Provided information:
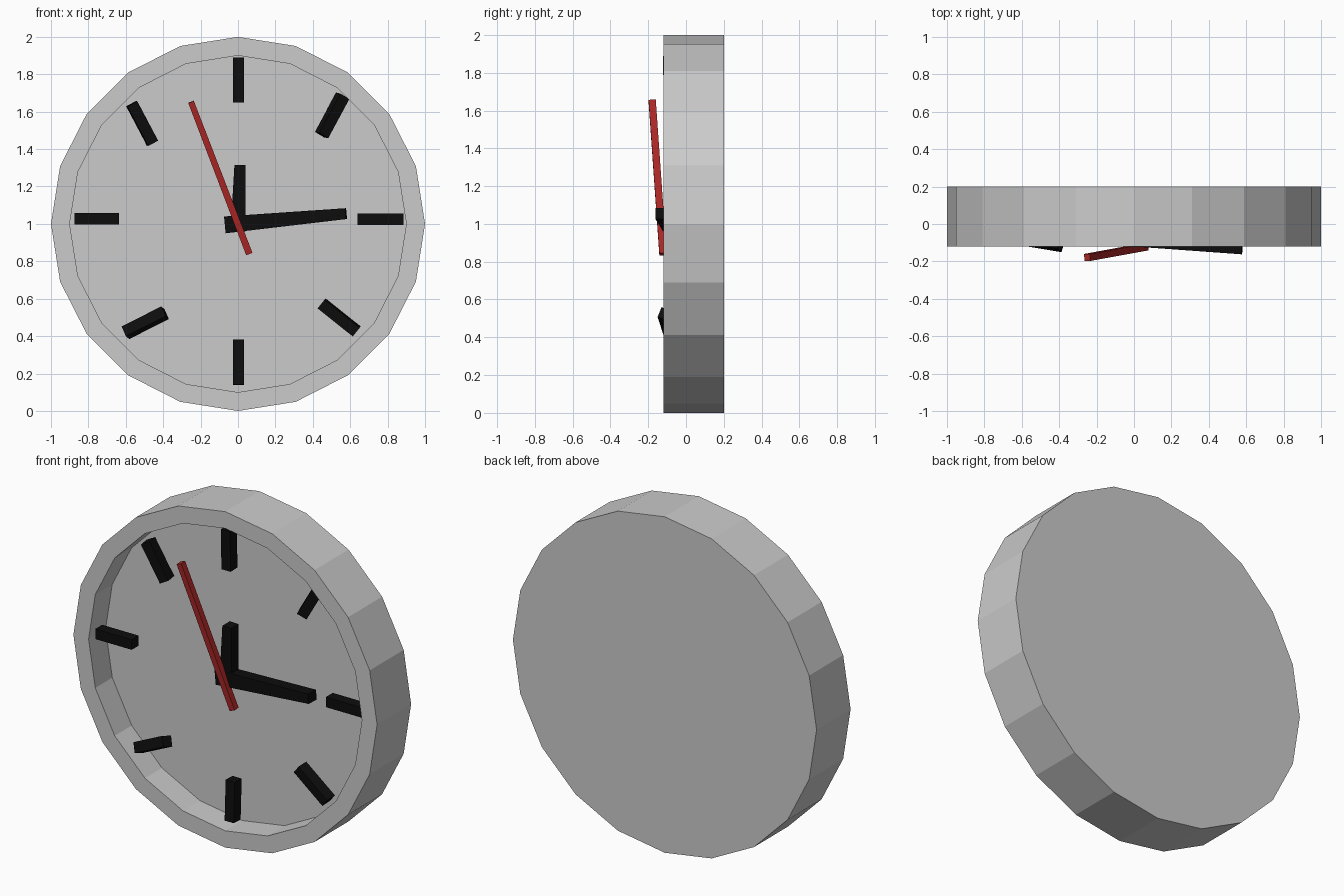
import bpy, bmesh, math
from mathutils import Vector, Matrix

if "Cube" in bpy.data.objects:
    bpy.data.objects.remove(bpy.data.objects["Cube"])


def material(name, rgb):
    m = bpy.data.materials.new(name)
    m.diffuse_color = (*rgb, 1)
    m.use_nodes = True
    m.node_tree.nodes["Principled BSDF"].inputs["Base Color"].default_value = m.diffuse_color
    return m


black = material("black", (0.004, 0.004, 0.004))
red = material("red", (0.4, 0.02, 0.02))


def finish(name, bm, mat=None):
    bmesh.ops.recalc_face_normals(bm, faces=bm.faces)
    me = bpy.data.meshes.new(name)
    bm.to_mesh(me)
    bm.free()
    ob = bpy.data.objects.new(name, me)
    bpy.context.collection.objects.link(ob)
    if mat:
        me.materials.append(mat)
    return ob


def bar(name, p0, p1, w0, w1, thick, mat, roll=0):
    """Tapered box between two end centres, optionally rolled about its length."""
    p0, p1 = Vector(p0), Vector(p1)
    along = (p1 - p0).normalized()
    side = along.cross(Vector((0, 1, 0))).normalized()
    side = Matrix.Rotation(math.radians(roll), 3, along) @ side
    depth = side.cross(along)
    bm = bmesh.new()
    ends = []
    for p, w in ((p0, w0), (p1, w1)):
        ends.append([bm.verts.new(p + side * w / 2 * a + depth * thick / 2 * b)
                     for a, b in ((-1, -1), (1, -1), (1, 1), (-1, 1))])
    bm.faces.new(ends[0])
    bm.faces.new(ends[1])
    for i in range(4):
        j = (i + 1) % 4
        bm.faces.new((ends[0][i], ends[0][j], ends[1][j], ends[1][i]))
    return finish(name, bm, mat)


# case: 20-sided disc with a recessed dial
SIDES = 20
bm = bmesh.new()
rings = []
for r, y in ((1, 0.2), (1, -0.12), (0.9, -0.12), (0.9, 0.04)):
    rings.append([bm.verts.new((r * math.cos(math.tau * i / SIDES), y,
                                1 + r * math.sin(math.tau * i / SIDES)))
                  for i in range(SIDES)])
for a, b in zip(rings, rings[1:]):
    for i in range(SIDES):
        j = (i + 1) % SIDES
        bm.faces.new((a[i], a[j], b[j], b[i]))
bm.faces.new(rings[0])
bm.faces.new(rings[-1])
finish("clock_case", bm)

# hour markers: inner end, outer end, roll
markers = [
    ((0.003, -0.085, 1.65), (0.003, -0.09, 1.89), 0),
    ((0.447, -0.025, 1.475), (0.56, 0.0, 1.685), 20),
    ((0.64, -0.055, 1.025), (0.885, -0.055, 1.025), 0),
    ((0.447, -0.055, 0.575), (0.635, -0.055, 0.425), 8),
    ((0.003, -0.045, 0.38), (0.003, -0.055, 0.14), 0),
    ((-0.39, -0.11, 0.525), (-0.602, -0.075, 0.418), 20),
    ((-0.635, -0.06, 1.027), (-0.875, -0.06, 1.027), 0),
    ((-0.457, -0.015, 1.432), (-0.568, -0.035, 1.642), 5),
]
for n, (inner, outer, roll) in enumerate(markers):
    bar(f"hour_marker_{n + 1}", inner, outer, 0.06, 0.06, 0.065, black, roll)

# hands
bar("hour_hand", (0.0, -0.085, 0.96), (0.01, -0.085, 1.315), 0.08, 0.058, 0.07, black)
bar("minute_hand", (-0.068, -0.08, 0.995), (0.578, -0.127, 1.055), 0.09, 0.058, 0.07, black)
bar("second_hand", (0.06, -0.122, 0.84), (-0.251, -0.179, 1.652), 0.036, 0.032, 0.038, red)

Task statement:
Lines before the one containing "bm.faces.new(rings[-1])" stay out; reproduce that line and all the lines after it, through the end of the listing, exactly.

Response to the exercise:
bm.faces.new(rings[-1])
finish("clock_case", bm)

# hour markers: inner end, outer end, roll
markers = [
    ((0.003, -0.085, 1.65), (0.003, -0.09, 1.89), 0),
    ((0.447, -0.025, 1.475), (0.56, 0.0, 1.685), 20),
    ((0.64, -0.055, 1.025), (0.885, -0.055, 1.025), 0),
    ((0.447, -0.055, 0.575), (0.635, -0.055, 0.425), 8),
    ((0.003, -0.045, 0.38), (0.003, -0.055, 0.14), 0),
    ((-0.39, -0.11, 0.525), (-0.602, -0.075, 0.418), 20),
    ((-0.635, -0.06, 1.027), (-0.875, -0.06, 1.027), 0),
    ((-0.457, -0.015, 1.432), (-0.568, -0.035, 1.642), 5),
]
for n, (inner, outer, roll) in enumerate(markers):
    bar(f"hour_marker_{n + 1}", inner, outer, 0.06, 0.06, 0.065, black, roll)

# hands
bar("hour_hand", (0.0, -0.085, 0.96), (0.01, -0.085, 1.315), 0.08, 0.058, 0.07, black)
bar("minute_hand", (-0.068, -0.08, 0.995), (0.578, -0.127, 1.055), 0.09, 0.058, 0.07, black)
bar("second_hand", (0.06, -0.122, 0.84), (-0.251, -0.179, 1.652), 0.036, 0.032, 0.038, red)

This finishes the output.